━━━━━ MATERIAL FOR THE TASK

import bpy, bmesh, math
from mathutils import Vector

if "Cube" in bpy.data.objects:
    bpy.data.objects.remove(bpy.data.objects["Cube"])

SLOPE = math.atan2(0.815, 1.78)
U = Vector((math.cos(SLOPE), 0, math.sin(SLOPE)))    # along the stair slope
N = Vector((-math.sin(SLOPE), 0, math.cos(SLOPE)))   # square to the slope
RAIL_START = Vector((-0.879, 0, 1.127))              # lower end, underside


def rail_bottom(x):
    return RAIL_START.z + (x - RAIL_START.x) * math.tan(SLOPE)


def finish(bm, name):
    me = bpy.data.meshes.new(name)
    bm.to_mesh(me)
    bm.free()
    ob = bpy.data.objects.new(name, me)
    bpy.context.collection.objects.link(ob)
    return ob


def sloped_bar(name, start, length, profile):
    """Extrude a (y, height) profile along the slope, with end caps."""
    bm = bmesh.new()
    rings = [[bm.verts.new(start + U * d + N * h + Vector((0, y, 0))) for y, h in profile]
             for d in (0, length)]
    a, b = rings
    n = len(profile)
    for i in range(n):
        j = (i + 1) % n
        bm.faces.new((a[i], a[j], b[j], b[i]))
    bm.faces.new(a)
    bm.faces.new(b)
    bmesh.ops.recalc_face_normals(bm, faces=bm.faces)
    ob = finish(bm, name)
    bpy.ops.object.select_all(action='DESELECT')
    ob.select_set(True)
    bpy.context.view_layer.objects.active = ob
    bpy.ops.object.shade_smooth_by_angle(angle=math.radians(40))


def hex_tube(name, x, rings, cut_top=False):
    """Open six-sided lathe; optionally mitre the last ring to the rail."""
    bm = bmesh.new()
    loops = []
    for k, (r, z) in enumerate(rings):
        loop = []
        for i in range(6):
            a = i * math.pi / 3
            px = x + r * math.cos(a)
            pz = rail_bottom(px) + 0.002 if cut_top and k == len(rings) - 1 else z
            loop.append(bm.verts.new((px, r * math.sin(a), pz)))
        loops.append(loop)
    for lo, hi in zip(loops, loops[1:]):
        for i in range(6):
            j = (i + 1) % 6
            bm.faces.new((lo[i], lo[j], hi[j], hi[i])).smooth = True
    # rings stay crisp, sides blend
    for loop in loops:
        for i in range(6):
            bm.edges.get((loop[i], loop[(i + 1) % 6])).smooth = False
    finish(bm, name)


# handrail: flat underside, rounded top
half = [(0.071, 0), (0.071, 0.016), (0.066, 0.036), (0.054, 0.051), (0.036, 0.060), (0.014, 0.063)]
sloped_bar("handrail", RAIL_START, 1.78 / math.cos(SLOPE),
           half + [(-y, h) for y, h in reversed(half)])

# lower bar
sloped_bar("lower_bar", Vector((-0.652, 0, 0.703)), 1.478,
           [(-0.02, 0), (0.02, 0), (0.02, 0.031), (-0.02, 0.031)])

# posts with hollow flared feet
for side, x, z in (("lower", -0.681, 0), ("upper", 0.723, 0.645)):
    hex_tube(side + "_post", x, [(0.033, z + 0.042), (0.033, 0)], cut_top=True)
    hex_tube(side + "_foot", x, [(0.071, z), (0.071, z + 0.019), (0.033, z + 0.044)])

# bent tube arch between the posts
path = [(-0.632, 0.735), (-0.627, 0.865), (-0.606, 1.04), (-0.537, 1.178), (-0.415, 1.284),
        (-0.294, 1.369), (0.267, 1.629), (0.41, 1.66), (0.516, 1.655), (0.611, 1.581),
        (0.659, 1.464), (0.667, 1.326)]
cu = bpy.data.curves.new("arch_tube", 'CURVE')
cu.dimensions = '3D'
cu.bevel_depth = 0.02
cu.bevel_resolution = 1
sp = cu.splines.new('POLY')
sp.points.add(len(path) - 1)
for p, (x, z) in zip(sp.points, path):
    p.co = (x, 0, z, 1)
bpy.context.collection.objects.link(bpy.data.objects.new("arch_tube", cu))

━━━━━━━━━━

### [WORK TASK]
Take the line above containing "loops.append(loop)", the line containing "(0.033, 0)], cut_top=True)", and all lines in between, and copy them exactly without anything else.

### [EXPECTED ANSWER]
        loops.append(loop)
    for lo, hi in zip(loops, loops[1:]):
        for i in range(6):
            j = (i + 1) % 6
            bm.faces.new((lo[i], lo[j], hi[j], hi[i])).smooth = True
    # rings stay crisp, sides blend
    for loop in loops:
        for i in range(6):
            bm.edges.get((loop[i], loop[(i + 1) % 6])).smooth = False
    finish(bm, name)


# handrail: flat underside, rounded top
half = [(0.071, 0), (0.071, 0.016), (0.066, 0.036), (0.054, 0.051), (0.036, 0.060), (0.014, 0.063)]
sloped_bar("handrail", RAIL_START, 1.78 / math.cos(SLOPE),
           half + [(-y, h) for y, h in reversed(half)])

# lower bar
sloped_bar("lower_bar", Vector((-0.652, 0, 0.703)), 1.478,
           [(-0.02, 0), (0.02, 0), (0.02, 0.031), (-0.02, 0.031)])

# posts with hollow flared feet
for side, x, z in (("lower", -0.681, 0), ("upper", 0.723, 0.645)):
    hex_tube(side + "_post", x, [(0.033, z + 0.042), (0.033, 0)], cut_top=True)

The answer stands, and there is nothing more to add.